Sorry I've been so bad about relaying updates, things have been a little crazy with work. Just got back from the lab in the sky, where I went for my second control group visit. My update on Michelle’s a bit brief. Her days are pretty much the same as ever, we continued to keep the conversation at a maddeningly superficial level (as I described in earlier entries : we can’t really talk about the practice; we’re not allowed to talk about the scientific trials we’re going through; and I can’t tell her day-to-day things that her mind’ll fixate on b/c they’ll ruin the practice) and we chose to see each other a bit less this time. Instead of every night, every other night (although Sun was my birthday, so she kept cheating and coming over with little surprises).
In my last e-mail, I noted:
Saw Michelle last night. She’s doing amazingly well, really flourishing. As she put it: “I’m happier than I’ve ever been, happier than I ever thought I could be.” She asked Alan Wallace how much of that might be attributable to the fact that she’s in a beautiful environment, away from work, and with a group of people that she loves. His response: “Certainly, this is a environment is conducive to a successful practice. But plenty of people could have all those things and still be miserable. What you’re experiencing is coming from within you.” That, in some sense, gets to the heart of the matter.
That night, Michelle also noted that she was lucky: while most people were experiencing unpleasant nyams (see earlier), hers were almost all pleasant. Well, apparently the meditation gods ruled hubris on that one, and right afterwards rained a shower of nyams down on her – so when I saw Michelle last night, she’d just been through a 48 hour horror show, the whole psycho-physiological firestorm, and was pretty drained. So much for the bliss trip.
(Warning to any fellow Shamatha participants who may have stumbled across this: I’m going to mention some of the trials in the paragraph that follows).
One note on the scientists: what has come through for me these past two visits is how intensely focused and committed they are to the project, and how careful and thorough they seem.

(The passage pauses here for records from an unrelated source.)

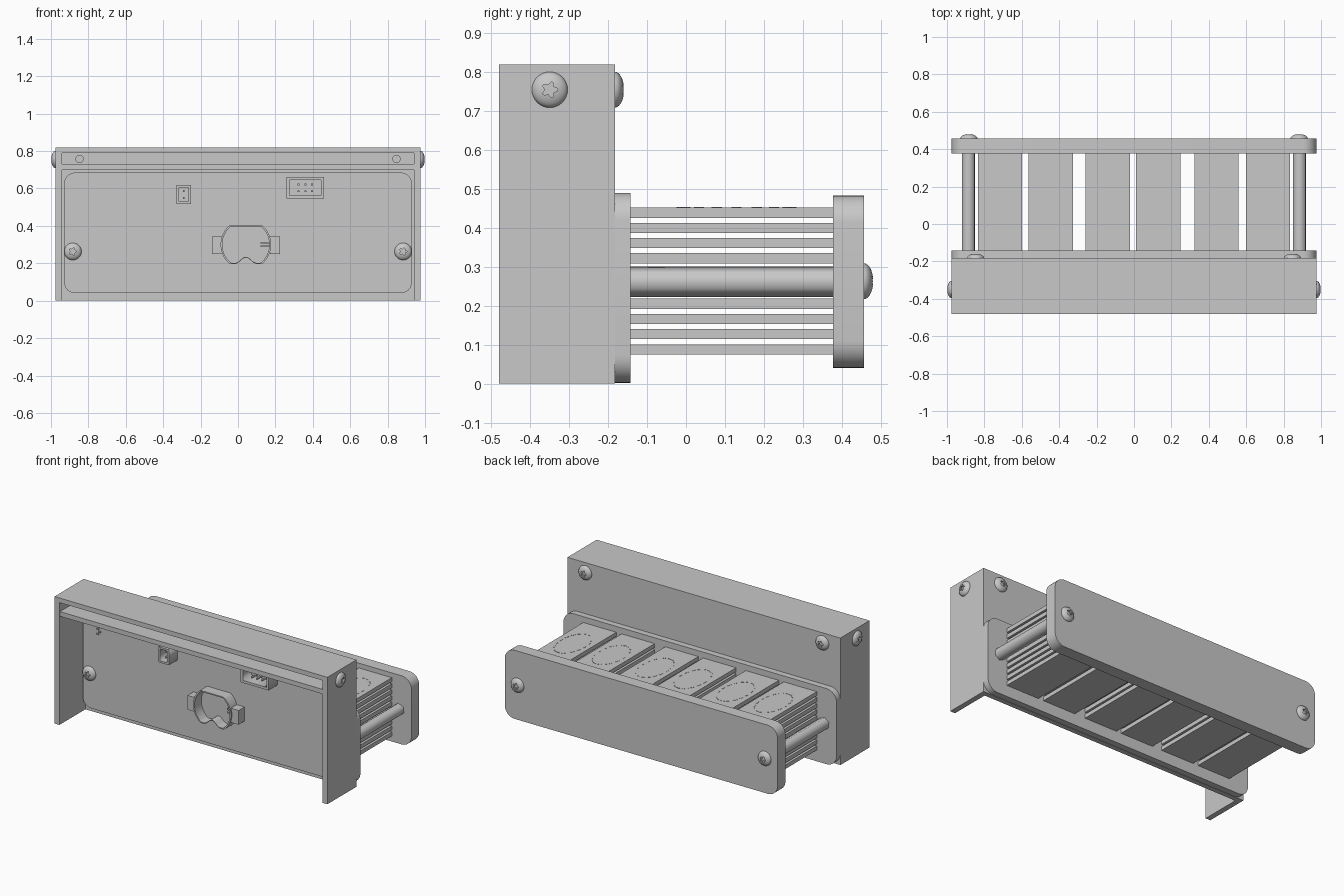
import bpy, math
from math import sin, cos, pi, radians
from mathutils import Vector

old = bpy.data.objects.get("Cube")
if old:
    bpy.data.objects.remove(old)

GREY = (0.58, 0.58, 0.58, 1)
mat = bpy.data.materials.new("plain grey")
mat.use_nodes = True
mat.diffuse_color = GREY
mat.node_tree.nodes["Principled BSDF"].inputs["Base Color"].default_value = GREY


def link(name, mesh):
    ob = bpy.data.objects.new(name, mesh)
    bpy.context.collection.objects.link(ob)
    mesh.materials.clear()
    mesh.materials.append(mat)
    return ob


def box(name, x0, x1, y0, y1, z0, z1):
    mesh = bpy.data.meshes.new(name)
    verts = [(x, y, z) for x in (x0, x1) for y in (y0, y1) for z in (z0, z1)]
    mesh.from_pydata(verts, [], [(0, 1, 3, 2), (4, 6, 7, 5), (0, 4, 5, 1),
                                 (2, 3, 7, 6), (0, 2, 6, 4), (1, 5, 7, 3)])
    return link(name, mesh)


def evaluated(ob):
    graph = bpy.context.evaluated_depsgraph_get()
    return bpy.data.meshes.new_from_object(ob.evaluated_get(graph))


def smooth(ob):
    bpy.ops.object.select_all(action='DESELECT')
    ob.select_set(True)
    bpy.context.view_layer.objects.active = ob
    bpy.ops.object.shade_smooth_by_angle(angle=radians(30))


def extruded(name, loops, low, high, upright=True):
    """Extrude outlines (inner loops are holes) along y if upright, else along z."""
    curve = bpy.data.curves.new(name, 'CURVE')
    curve.dimensions = '2D'
    curve.fill_mode = 'BOTH'
    curve.extrude = (high - low) / 2
    for loop in loops:
        spline = curve.splines.new('POLY')
        spline.points.add(len(loop) - 1)
        for point, (u, v) in zip(spline.points, loop):
            point.co = (u, v, 0, 1)
        spline.use_cyclic_u = True
    temp = bpy.data.objects.new(name + " outline", curve)
    bpy.context.collection.objects.link(temp)
    bpy.context.view_layer.update()
    ob = link(name, evaluated(temp))
    bpy.data.objects.remove(temp)
    mid = (low + high) / 2
    if upright:
        ob.rotation_euler.x = pi / 2
        ob.location.y = mid
    else:
        ob.location.z = mid
    return ob


def rect(x0, x1, z0, z1):
    return [(x0, z0), (x1, z0), (x1, z1), (x0, z1)]


def rounded(x0, x1, z0, z1, r, steps=8):
    pts = []
    corners = [(x1 - r, z1 - r), (x0 + r, z1 - r), (x0 + r, z0 + r), (x1 - r, z0 + r)]
    for k, (cx, cz) in enumerate(corners):
        for i in range(steps + 1):
            a = (k + i / steps) * pi / 2
            pts.append((cx + r * cos(a), cz + r * sin(a)))
    return pts


# Housing, open at the front and the bottom
W, T = 0.975, 0.035
FRONT, BACK, TOP = -0.48, -0.183, 0.82
for side, s in (("right", -1), ("left", 1)):
    box(f"{side}_side_panel", *sorted((s * W, s * (W - T))), FRONT, BACK, 0, TOP)
inner = W - T
box("top_panel", -inner, inner, FRONT, BACK, 0.79, TOP)
box("back_wall", -inner, inner, -0.215, BACK, 0, 0.79)
box("slot_shelf", -inner, inner, FRONT + 0.005, -0.215, 0.70, 0.73)

# Rounded plates: circuit board and the two stack holders
BOARD = -0.255
smooth(extruded("circuit_board", [rounded(-0.93, 0.93, 0.04, 0.685, 0.06)], BOARD, -0.215))
smooth(extruded("front_holder_plate", [rounded(-W, W, 0.002, 0.49, 0.07)], BACK, -0.143))
smooth(extruded("rear_holder_plate", [rounded(-W, W, 0.04, 0.483, 0.07)], 0.378, 0.457))

# Six stacks of ten thin display panes, with dashed outlines on the top pane
dashes = []
for i, cx in enumerate((-0.717, -0.445, -0.14, 0.13, 0.442, 0.716)):
    pane = box(f"display_panes_{i + 1}", cx - 0.118, cx + 0.118, -0.143, 0.378, 0.075, 0.101)
    arr = pane.modifiers.new("stack", 'ARRAY')
    arr.count = 10
    arr.use_relative_offset = False
    arr.use_constant_offset = True
    arr.constant_offset_displace = (0, 0, 0.039)
    for k in range(18):
        a = k * pi / 9
        mid = Vector((cx + 0.085 * cos(a), 0.13 + 0.15 * sin(a)))
        along = Vector((-0.085 * sin(a), 0.15 * cos(a))).normalized()
        across = Vector((-along.y, along.x)) * 0.003
        along *= 0.013
        dashes.append([mid - along - across, mid + along - across,
                       mid + along + across, mid - along + across])
extruded("pane_markings", dashes, 0.4515, 0.4535, upright=False)

# Hexagonal spacer rods
for side, s in (("right", -1), ("left", 1)):
    hexagon = [(s * 0.885 + 0.039 * cos(radians(37 + 60 * k)),
                0.2615 + 0.039 * sin(radians(37 + 60 * k))) for k in range(6)]
    extruded(f"{side}_spacer_rod", [hexagon], -0.143, 0.378)

# Domed screw with a star-shaped drive recess
SEG, R, H = 32, 0.046, 0.024
rings = [(R * cos(t), H * sin(t)) for t in (k * pi / 14 for k in range(7))]
verts = [(r * cos(2 * pi * j / SEG), r * sin(2 * pi * j / SEG), z)
         for r, z in rings for j in range(SEG)] + [(0, 0, H)]
faces = [tuple(reversed(range(SEG)))]
for i in range(len(rings) - 1):
    for j in range(SEG):
        n = (j + 1) % SEG
        faces.append((i * SEG + j, i * SEG + n, (i + 1) * SEG + n, (i + 1) * SEG + j))
last = (len(rings) - 1) * SEG
faces += [(last + j, last + (j + 1) % SEG, len(verts) - 1) for j in range(SEG)]
dome_mesh = bpy.data.meshes.new("screw")
dome_mesh.from_pydata(verts, [], faces)
dome = link("screw_blank", dome_mesh)
star = []
for k in range(30):
    a = 2 * pi * k / 30
    r = 0.0165 + 0.0045 * cos(5 * a)
    star.append((r * cos(a), r * sin(a)))
n = len(star)
cut_mesh = bpy.data.meshes.new("star_cutter")
cut_mesh.from_pydata([(x, y, z) for z in (0.008, 0.05) for x, y in star], [],
                     [tuple(reversed(range(n))), tuple(range(n, 2 * n))] +
                     [(k, (k + 1) % n, n + (k + 1) % n, n + k) for k in range(n)])
cutter = link("star_cutter", cut_mesh)
cutter.hide_render = True
cut = dome.modifiers.new("recess", 'BOOLEAN')
cut.object = cutter
cut.solver = 'EXACT'
bpy.context.view_layer.update()
screw_mesh = evaluated(dome)
bpy.data.objects.remove(dome)
bpy.data.objects.remove(cutter)


def screw(name, location, direction):
    ob = link(name, screw_mesh.copy())
    ob.location = location
    ob.rotation_euler = Vector(direction).to_track_quat('Z', 'Y').to_euler()
    smooth(ob)


for side, s in (("right", -1), ("left", 1)):
    screw(f"{side}_side_screw", (s * W, -0.35, 0.755), (s, 0, 0))
    screw(f"{side}_wall_screw", (s * 0.847, BACK, 0.755), (0, 1, 0))
    screw(f"{side}_rear_screw", (s * 0.883, 0.457, 0.263), (0, 1, 0))
    screw(f"{side}_board_screw", (s * 0.883, BOARD, 0.263), (0, -1, 0))
    # Threaded tip of the wall screw, seen through the slot
    tip = [(s * 0.847 + 0.022 * cos(k * pi / 10), 0.758 + 0.022 * sin(k * pi / 10))
           for k in range(20)]
    smooth(extruded(f"{side}_screw_tip", [tip], -0.25, -0.215))

# Coin cell holder: clipped ring with a notch below and two end tabs
outline = []
for k in range(96):
    a = 2 * pi * k / 96
    u, v = 0.135 * cos(a), max(-0.105, min(0.105, 0.135 * sin(a)))
    if v < 0 and abs(u) < 0.06:
        v += 0.035 * (0.5 + 0.5 * cos(u / 0.06 * pi))
    outline.append((u, v))
ring = [[(0.042 + f * u, 0.3 + f * v) for u, v in outline] for f in (1, 0.93)]
extruded("coin_cell_rim", ring, BOARD - 0.07, BOARD)
for side, x0, x1 in (("right", -0.14, -0.085), ("left", 0.17, 0.225)):
    box(f"{side}_cell_tab", x0, x1, BOARD - 0.06, BOARD, 0.25, 0.342)
for z in (0.29, 0.31):
    box("cell_contact", 0.12, 0.17, BOARD - 0.03, BOARD, z - 0.004, z + 0.004)


# Sockets: open shells with pins, and a bare row of pins
def socket(name, cx, cz, w, h, wall, cols, rows, pitch):
    shell = [rect(cx - w / 2, cx + w / 2, cz - h / 2, cz + h / 2),
             rect(cx - w / 2 + wall, cx + w / 2 - wall, cz - h / 2 + wall, cz + h / 2 - wall)]
    extruded(name + "_shell", shell, BOARD - 0.09, BOARD)
    for i in range(cols):
        for j in range(rows):
            x = cx + (i - (cols - 1) / 2) * pitch
            z = cz + (j - (rows - 1) / 2) * pitch
            box(name + "_pin", x - 0.005, x + 0.005, BOARD - 0.07, BOARD, z - 0.005, z + 0.005)


socket("large_socket", 0.36, 0.603, 0.2, 0.115, 0.016, 3, 2, 0.036)
socket("small_socket", -0.29, 0.568, 0.075, 0.1, 0.012, 1, 2, 0.036)
for k in range(7):
    x, z = -0.82 + 0.012 * (k % 2), 0.535 + 0.016 * k
    box("board_pin", x - 0.006, x + 0.006, BOARD - 0.008, BOARD, z - 0.005, z + 0.005)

They built the labs inside the Rigden Lodge in a couple of weeks, and are working 14 hour days, 7 days a week. Last time I was there, Michelle mentioned that she’d lost hearing in one ear since she’d arrived (which actually helped the meditation by blocking out distractions!). She said a doctor (fellow participant) had told her that she might have punctured her eardrum, and that there was nothing she could do except wait for it to heal. When I went in for my trials, at one point they set me up for a (particularly unpleasant) trial where they put earplugs into my ears and, over the next half hour, shot bursts of static into my ear at high volume (at random, while I watched a slideshow that began pleasant – a dolphin playing, kids, etc. – and quickly turned into a barrage of the most horrific photos imaginable – graphic images of war, car accidents, maimed animals and people, etc.). So I figured that this was where Michelle had developed her problem and I mentioned it to the scientists – thinking her issue was no big deal and, as Michelle noted, her eardrum would heal naturally. Over the next few hours, half a dozen scientists must have come up to me, explaining that the decibel level was well below the eardrum-bursting threshold, but they were going to take Michelle away to the clinic the next morning to check, just to be safe. Sure enough, it turned out that the experiment had pushed wax into her ear canal – this is why she’d lost hearing – and the eardrum was fine. Michelle left the clinic with her hearing restored.

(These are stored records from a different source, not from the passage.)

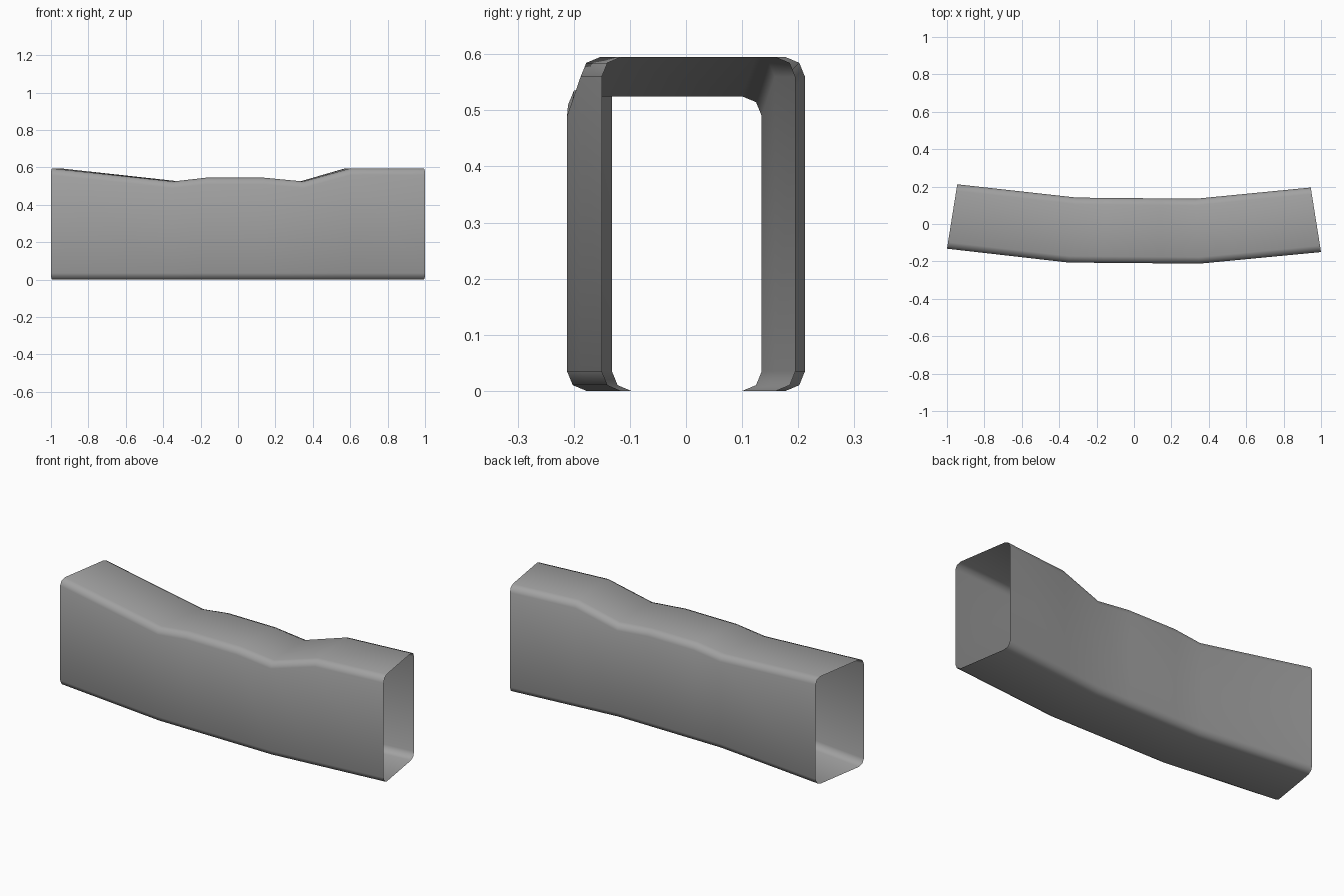
import bpy, bmesh, math
from mathutils import Vector

cube = bpy.data.objects.get("Cube")
if cube:
    bpy.data.objects.remove(cube, do_unlink=True)

RADIUS = 0.035

# Plan outline: front and back wall points at the ends and the two bends
plan = [
    (Vector((-1.0, -0.132)), Vector((-0.945, 0.212))),
    (Vector((-0.35, -0.206)), Vector((-0.305, 0.141))),
    (Vector((0.35, -0.212)), Vector((0.33, 0.135))),
    (Vector((1.0, -0.15)), Vector((0.945, 0.195))),
]
# Stations: plan segment, fraction along it, height of the top
stations = [
    (0, 0, 0.595), (1, 0, 0.525), (1, 0.25, 0.545), (1, 0.7, 0.545),
    (2, 0, 0.525), (2, 0.39, 0.595), (2, 1, 0.595),
]


def section(front, back, top):
    """Rounded rectangle standing on the line from front to back."""
    width = (back - front).length
    along = (back - front).normalized()
    corners = [
        (width - RADIUS, RADIUS, -90), (width - RADIUS, top - RADIUS, 0),
        (RADIUS, top - RADIUS, 90), (RADIUS, RADIUS, 180),
    ]
    points = []
    for u, z, start in corners:
        for step in range(3):
            a = math.radians(start + 45 * step)
            p = front + along * (u + RADIUS * math.cos(a))
            points.append((p.x, p.y, z + RADIUS * math.sin(a)))
    return points


# Open-ended sleeve, lofted through the stations
bm = bmesh.new()
rings = []
for seg, t, top in stations:
    front, back = (plan[seg][i].lerp(plan[seg + 1][i], t) for i in (0, 1))
    rings.append([bm.verts.new(p) for p in section(front, back, top)])
for a, b in zip(rings, rings[1:]):
    for i in range(len(a)):
        j = (i + 1) % len(a)
        bm.faces.new((a[i], a[j], b[j], b[i]))

# Make the skin face outward, judged by the flat underside
bm.normal_update()
lowest = min(bm.faces, key=lambda f: f.calc_center_median().z)
if lowest.normal.z > 0:
    bmesh.ops.reverse_faces(bm, faces=bm.faces[:])

mesh = bpy.data.meshes.new("bent_sleeve")
bm.to_mesh(mesh)
bm.free()
sleeve = bpy.data.objects.new("bent_sleeve", mesh)
bpy.context.collection.objects.link(sleeve)

# Plain grey finish
grey = bpy.data.materials.new("plain_grey")
grey.use_nodes = True
colour = (0.36, 0.36, 0.36, 1)
grey.diffuse_color = colour
grey.node_tree.nodes["Principled BSDF"].inputs["Base Color"].default_value = colour
mesh.materials.append(grey)

bpy.ops.object.select_all(action="DESELECT")
sleeve.select_set(True)
bpy.context.view_layer.objects.active = sleeve
bpy.ops.object.shade_smooth_by_angle(angle=math.radians(60))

Last night, Michelle mentioned that the BBC was making a documentary on the Shamatha Project and that they were supposed to come film the last week, but hadn’t been able to get funding yet, so Cliff Saron (the project’s lead scientist) was going to shoot some video for them. I mentioned at breakfast to one of Cliff’s colleagues that I had a little experience as a shooter, and would be happy to help out if I could be useful (that’s the week I’ll be there). Cliff walked by, and when we brought it up in front of him, his face fell. He was disturbed that participants were chattering and explained that there was no way they could ask me to do that, as it would put me in a different position from the rest of the participants.
When Cliff sat down and joined us, we started to talk about another meditation study -- by a leading group of highly respected scientists -- which has gotten some attention. He and his colleagues proceeded to dissect the study – noting all sorts of places where the team hadn’t been as rigorous as they could have been. A lot of the things Cliff and his team are doing – matching the retreat group & control group along a host of parameters, doing all kinds of pre-screening, measuring participants from numerous angles (they're going to have 3 terabytes of data by the time this is done), keeping groups separated and communication to a minimum, continuing this study over a long period of time, etc. – are ground-breaking, and, with any luck, should lend a new kind of credibility to the field.
Anyway, back to Michelle. More than anything, she seems focused on making the most of the last stretch – she only has a few weeks left. I’ve had to switch my last visit b/c of work conflicts, and am heading back on the 29th. We’ve decided not to speak until then. But the good news is that I get to bring her home from that one. At last. Let me write that again, becuase it's so fun to say: I get to bring her home. At last!
Warmest to you all,